Head coach Erin Appleman had taken a timeout when the Elis were down 13-11. She told her players to just worry more about having fun and playing together than about the numbers on the score board.

“I just wanted to remind them to enjoy the moment,” she said. “And they went out and did just that, fighting for every point to get the win.”

Dailey led the team with 20 kills and 15 digs, while Crusey contributed to the Bulldogs’ victory with 14 kills and 16 digs. Captain and setter Ally Mendenhall ’09 dished out 36 assists, in addition to a team-high 18 digs.

The win was the first by an Ivy squad in the NCAA Tournament since the Bulldogs’ last postseason appearance in 2004. In that season, the Elis won their first match only to see their run ended by No. 4 Minnesota in the second round.

On Saturday, the Bulldogs followed a similar script, losing to the defending champion Penn State. The Nittany Lions have not lost this season, including in a match against the Bulldogs on Sept. 19.

Penn State’s win steamed from their team’s physical superiority at the net. The tallest player on Yale’s roster stands at 6’2”, three inches shorter than the tallest players for the Nittany Lions. The height advantage translated into 12.5 blocks for Penn State, compared to just six for Yale. It was this defensive effort that seemed to kill the Elis’ spirits. The Bulldogs simply couldn’t find rhythm with its opponents at the net blocking their attempts.

But Yale would not go without a fight in this rematch. The Elis fought hard against the Nittany Lions, trailing them by only one point in the first set, 11-10. But the top seed proved that they were the team to beat, going on a 9-3 run. Yale took a timeout, hoping to squelch Penn State’s momentum, but the Lions showed no signs of letting up, finishing the set 25-18.

The last time Yale played Penn State, they only took seven points off the defending champions.

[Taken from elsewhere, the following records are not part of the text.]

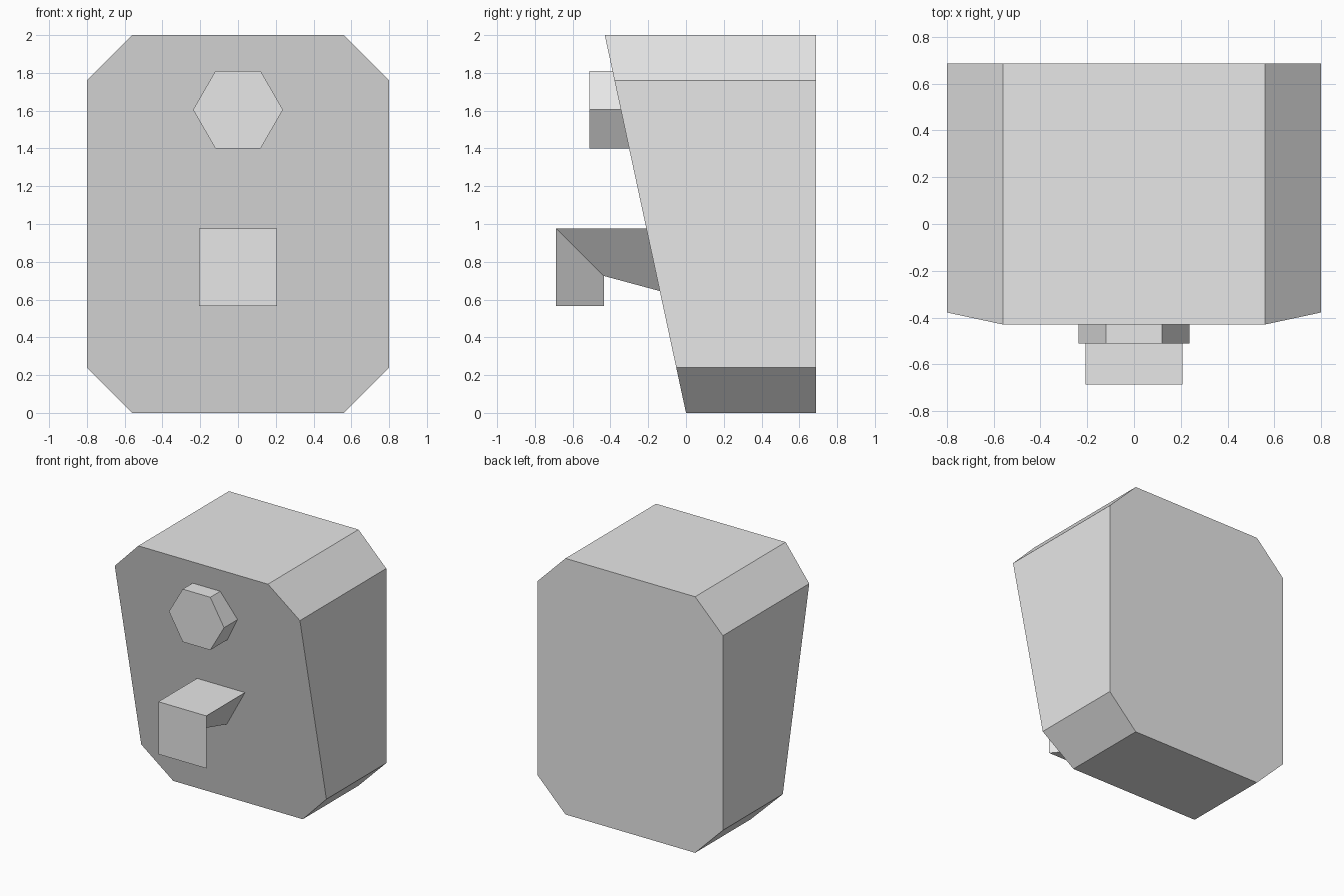
import bpy
import bmesh
import math

if "Cube" in bpy.data.objects:
    bpy.data.objects.remove(bpy.data.objects["Cube"], do_unlink=True)

grey = bpy.data.materials.new("light grey")
grey.use_nodes = True
grey.diffuse_color = (0.8, 0.8, 0.8, 1)
grey.node_tree.nodes["Principled BSDF"].inputs["Base Color"].default_value = (0.8, 0.8, 0.8, 1)


def slant(z):
    """Depth of the leaning front panel at height z."""
    return -0.215 * z


def loft(name, rings):
    """Join matching rings of points into a closed solid."""
    bm = bmesh.new()
    loops = [[bm.verts.new(p) for p in ring] for ring in rings]
    bm.faces.new(loops[0])
    bm.faces.new(loops[-1])
    count = len(loops[0])
    for a, b in zip(loops, loops[1:]):
        for i in range(count):
            j = (i + 1) % count
            bm.faces.new((a[i], a[j], b[j], b[i]))
    bmesh.ops.recalc_face_normals(bm, faces=bm.faces)
    mesh = bpy.data.meshes.new(name)
    bm.to_mesh(mesh)
    bm.free()
    mesh.materials.append(grey)
    obj = bpy.data.objects.new(name, mesh)
    bpy.context.collection.objects.link(obj)
    return obj


# Body: chamfered slab with a front panel that leans forward at the top
half = [(0.56, 0), (0.8, 0.24), (0.8, 1.76), (0.56, 2)]
outline = half + [(-x, z) for x, z in reversed(half)]
loft("body", [[(x, slant(z), z) for x, z in outline],
              [(x, 0.687, z) for x, z in outline]])

# Knob: hexagonal button set into the panel
hexagon = [(0.238 * math.cos(math.radians(60 * i)),
            1.605 + 0.238 * math.sin(math.radians(60 * i))) for i in range(6)]
loft("knob", [[(x, y, z) for x, z in hexagon] for y in (-0.512, -0.28)])

# Spout: triangular section, mitred from a level arm into a downward lip
w, top, ridge = 0.207, 0.975, 0.645
front, inner, low = -0.687, -0.435, 0.565
spout = loft("spout", [
    [(-w, slant(top), top), (w, slant(top), top), (0, slant(ridge), ridge)],
    [(-w, front, top), (w, front, top), (0, inner, 0.725)],
    [(-w, front, low), (w, front, low), (0, inner, low)],
])
bpy.context.view_layer.objects.active = spout
spout.select_set(True)
bpy.ops.object.shade_smooth_by_angle(angle=math.radians(30))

“The first game was evidence that we can really play with some great teams,” Mendenhall said.

The second set was more lopsided, as the Nittany Lions led the whole way. Ultimately, Penn State overpowered Yale, taking the set 25-11.

With their backs against the wall, the Bulldogs came out swinging, but their efforts were countered by the top seed in the tournament.

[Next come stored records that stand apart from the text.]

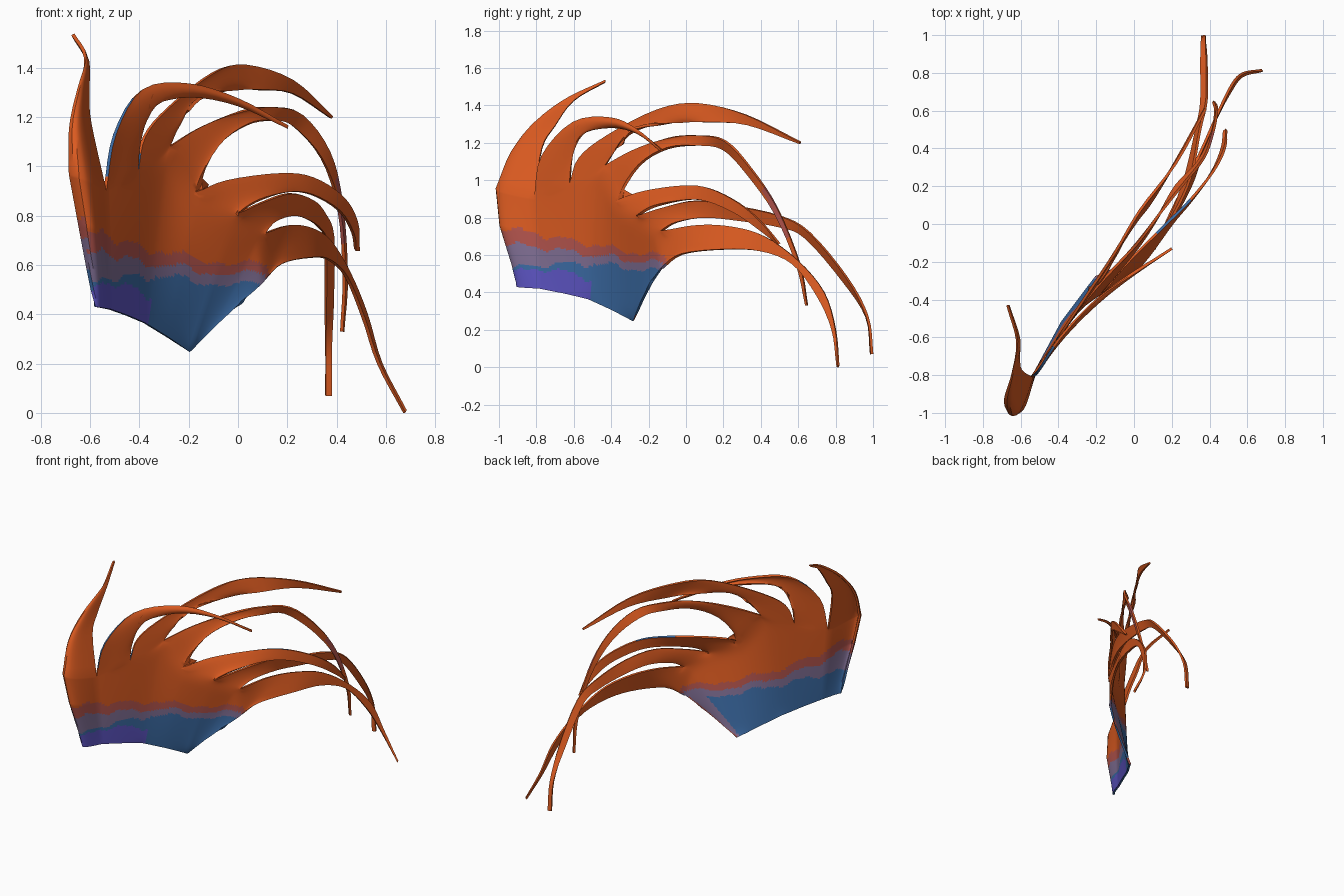
import bpy, bmesh, math
from mathutils import Vector as V

if "Cube" in bpy.data.objects:
    bpy.data.objects.remove(bpy.data.objects["Cube"])

# Flat colours
COLOURS = [("orange", (0.72, 0.105, 0.015)), ("muted_red", (0.46, 0.09, 0.075)),
           ("lilac_grey", (0.22, 0.16, 0.30)), ("blue", (0.045, 0.15, 0.38)),
           ("violet", (0.11, 0.09, 0.55))]
ORANGE, RED, LILAC, BLUE, VIOLET = range(5)
COLS, PALM_ROWS, STEPS = 10, 56, 4

# Lower rim of the fan, and the notches between the feathers
rim = [(-.58, -.9, .43), (-.52, -.78, .42), (-.45, -.65, .395), (-.38, -.52, .365),
       (-.29, -.4, .31), (-.2, -.28, .25), (-.09, -.235, .355), (.02, -.185, .455)]
notch = [(-.68, -.96, .97), (-.54, -.81, .9), (-.41, -.62, .98), (-.28, -.43, 1.08),
         (-.18, -.38, .89), (0, -.26, .81), (.11, -.13, .73), (.1, -.13, .53)]

bm = bmesh.new()


def spline(pts):
    """Smooth path through the points."""
    p = [V(q) for q in pts]
    p = [2 * p[0] - p[1]] + p + [2 * p[-1] - p[-2]]
    out = []
    for a, b, c, d in zip(p, p[1:], p[2:], p[3:]):
        for k in range(STEPS):
            t = k / STEPS
            out.append(.5 * (2 * b + (c - a) * t + (2 * a - 5 * b + 4 * c - d) * t * t
                             + (3 * b - a - 3 * c + d) * t ** 3))
    return out + [p[-2]]


def feather(i, upper, lower, bulge=(0, 0, 0)):
    """One strip of the fan from the rim, past its notches, out to the tip."""
    bulge = V(bulge)
    rows = []
    for r in range(PALM_ROWS):
        t = r / PALM_ROWS
        rows.append((V(rim[i]).lerp(V(notch[i]), t), V(rim[i + 1]).lerp(V(notch[i + 1]), t),
                     .15 + .85 * min(1, 1.6 * t)))
    left, right = spline([notch[i]] + upper), spline([notch[i + 1]] + lower)
    for k, (a, b) in enumerate(zip(left, right)):
        rows.append((a, b, (1 - k / (len(left) - 1)) ** 2))
    grid = []
    for a, b, w in rows:
        grid.append([bm.verts.new(a.lerp(b, c / COLS)
                                  + bulge * (w * math.sin(math.pi * (c / COLS) ** .7)))
                     for c in range(COLS + 1)])
    for p, q in zip(grid, grid[1:]):
        for c in range(COLS):
            bm.faces.new((p[c], p[c + 1], q[c + 1], q[c]))


# Front feather, folded round the leading edge
feather(0, [(-.68, -.91, 1.15), (-.65, -.8, 1.31), (-.62, -.62, 1.445), (-.67, -.43, 1.535)],
        [(-.6, -.77, 1.17), (-.61, -.7, 1.29), (-.61, -.6, 1.425), (-.665, -.43, 1.525)],
        (.01, -.095, 0))
# Short upper feather
feather(1, [(-.5, -.77, 1.13), (-.39, -.6, 1.31), (-.2, -.4, 1.33), (0, -.26, 1.27), (.2, -.13, 1.165)],
        [(-.4, -.61, 1.1), (-.35, -.57, 1.24), (-.2, -.4, 1.285), (0, -.25, 1.25), (.2, -.13, 1.155)])
# Tallest feather
feather(2, [(-.38, -.57, 1.12), (-.28, -.42, 1.24), (-.1, -.15, 1.38), (.03, .07, 1.41),
            (.22, .32, 1.35), (.38, .61, 1.205)],
        [(-.24, -.37, 1.17), (-.15, -.27, 1.28), (-.02, -.02, 1.31), (.08, .1, 1.31),
         (.22, .33, 1.295), (.375, .61, 1.195)])
# Long drooping middle feather
feather(3, [(-.15, -.28, 1.16), (.02, -.1, 1.225), (.14, .06, 1.24), (.26, .21, 1.21),
            (.37, .35, 1.06), (.42, .49, .85), (.44, .61, .55), (.425, .65, .33)],
        [(-.08, -.25, 1.08), (.04, -.1, 1.17), (.14, .06, 1.185), (.22, .2, 1.165),
         (.34, .33, 1.03), (.41, .475, .82), (.43, .59, .55), (.42, .64, .33)])
# Short lower feather
feather(4, [(-.05, -.22, .94), (.17, 0, .97), (.3, .13, .955), (.42, .28, .88),
            (.48, .4, .78), (.49, .5, .66)],
        [(.08, -.17, .86), (.2, 0, .895), (.3, .12, .885), (.41, .27, .82),
         (.465, .4, .73), (.475, .49, .66)])
# Longest feather
feather(5, [(.1, -.12, .855), (.21, .05, .89), (.3, .25, .865), (.35, .5, .81),
            (.385, .66, .72), (.385, .86, .48), (.38, .97, .27), (.38, .995, .07)],
        [(.15, -.05, .775), (.22, .1, .8), (.28, .28, .785), (.33, .5, .75),
         (.355, .64, .69), (.355, .84, .46), (.355, .965, .27), (.355, .99, .07)])
# Lowest feather, reaching the ground
feather(6, [(.2, .07, .76), (.29, .25, .75), (.37, .42, .7), (.45, .6, .57),
            (.52, .74, .4), (.58, .8, .2), (.68, .815, .01)],
        [(.18, -.02, .605), (.3, .2, .63), (.37, .4, .62), (.44, .57, .55),
         (.51, .7, .38), (.57, .78, .2), (.675, .81, 0)])

# Weld the strips into one fan and soften the creases of its broad middle
bmesh.ops.remove_doubles(bm, verts=bm.verts, dist=.0008)
bmesh.ops.recalc_face_normals(bm, faces=bm.faces)
inner = [v for v in bm.verts if not v.is_boundary and v.co.x > -.5 and v.co.y < .05]
for _ in range(80):
    bmesh.ops.smooth_vert(bm, verts=inner, factor=.5, use_axis_x=True, use_axis_y=True)

# Give the fan a thin body
bm.normal_update()
THICK = .014
for v, n in [(v, v.normal.copy()) for v in bm.verts]:
    v.co += n * THICK / 2
bmesh.ops.solidify(bm, geom=bm.faces[:], thickness=THICK)
bmesh.ops.recalc_face_normals(bm, faces=bm.faces)
bm.normal_update()


def colour(face):
    """Wavy bands by height near the rim, orange above."""
    x, y, z = face.calc_center_median()
    side = face.normal.dot(V((.86, -.51, 0)))
    front = side > 0
    # reddish patch on the drooping feather
    if .4 < x < .45 and .42 < y < .6 and .72 < z < .95 and front:
        return RED
    # blue upper edges of two feathers
    if abs(side) < .45 and ((-.55 < x < -.4 and .93 < z < 1.27 and face.normal.x < 0)
                            or (-.1 < x < .3 and y < .12 and .91 < z < .99 and face.normal.z > .5)):
        return BLUE
    if y > -.1:
        return ORANGE
    v = max(0, min(1, (y + 1) / .8))
    wave = .014 * math.sin(27 * y) + .006 * math.sin(61 * y)
    if not front:
        wave += .06 * (1 - v)
    blue_top = .515 + .04 * math.sin(math.pi * v) + wave
    if z > .75 - .15 * v + wave:
        return ORANGE
    if z > .67 - .11 * v + wave:
        return RED
    if z > blue_top:
        return LILAC
    # the back has a paler border along the rear edge
    gap = -.2 + (z - .25) * 1.07 - x
    if not front and gap < .02 + .35 * (z - .25):
        return RED if gap < .012 else LILAC
    if front and y < -.51 and z < blue_top - .02 - .25 * max(0, y + .75):
        return VIOLET
    return BLUE


for f in bm.faces:
    f.material_index = colour(f)

mesh = bpy.data.meshes.new("feather_fan")
bm.to_mesh(mesh)
bm.free()
for name, rgb in COLOURS:
    m = bpy.data.materials.new(name)
    m.diffuse_color = (*rgb, 1)
    m.use_nodes = True
    m.node_tree.nodes["Principled BSDF"].inputs["Base Color"].default_value = m.diffuse_color
    mesh.materials.append(m)
fan = bpy.data.objects.new("feather_fan", mesh)
bpy.context.collection.objects.link(fan)
bpy.context.view_layer.objects.active = fan
fan.select_set(True)
bpy.ops.object.shade_smooth_by_angle(angle=math.radians(40))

Down 10-2, the Elis took their first timeout of the set. The Bulldogs won the first point after the pause, but the Nittany Lions built their lead to 18-9, forcing the Elis to take their second timeout. This time however, the Bulldogs could not find the necessary momentum to get back into the match, and Penn State ended Yale’s season, 25-12.

“The game was not a tough loss at all,” Appleman said. “Penn State could be the best volleyball team ever. I could not be prouder of the way we played. We competed at the highest level.”

Although the Bulldogs lost the match against Penn State, the team has established a presence both in the Ivy League and on the national level. Losing only one starter, Mendenhall, after this season, the Elis will certainly be back next year. The return of Ivy League Player of the Year Dailey, as well as Crusey and libero Kelly Ozurovich ’11, should make the Bulldogs just as successful next year.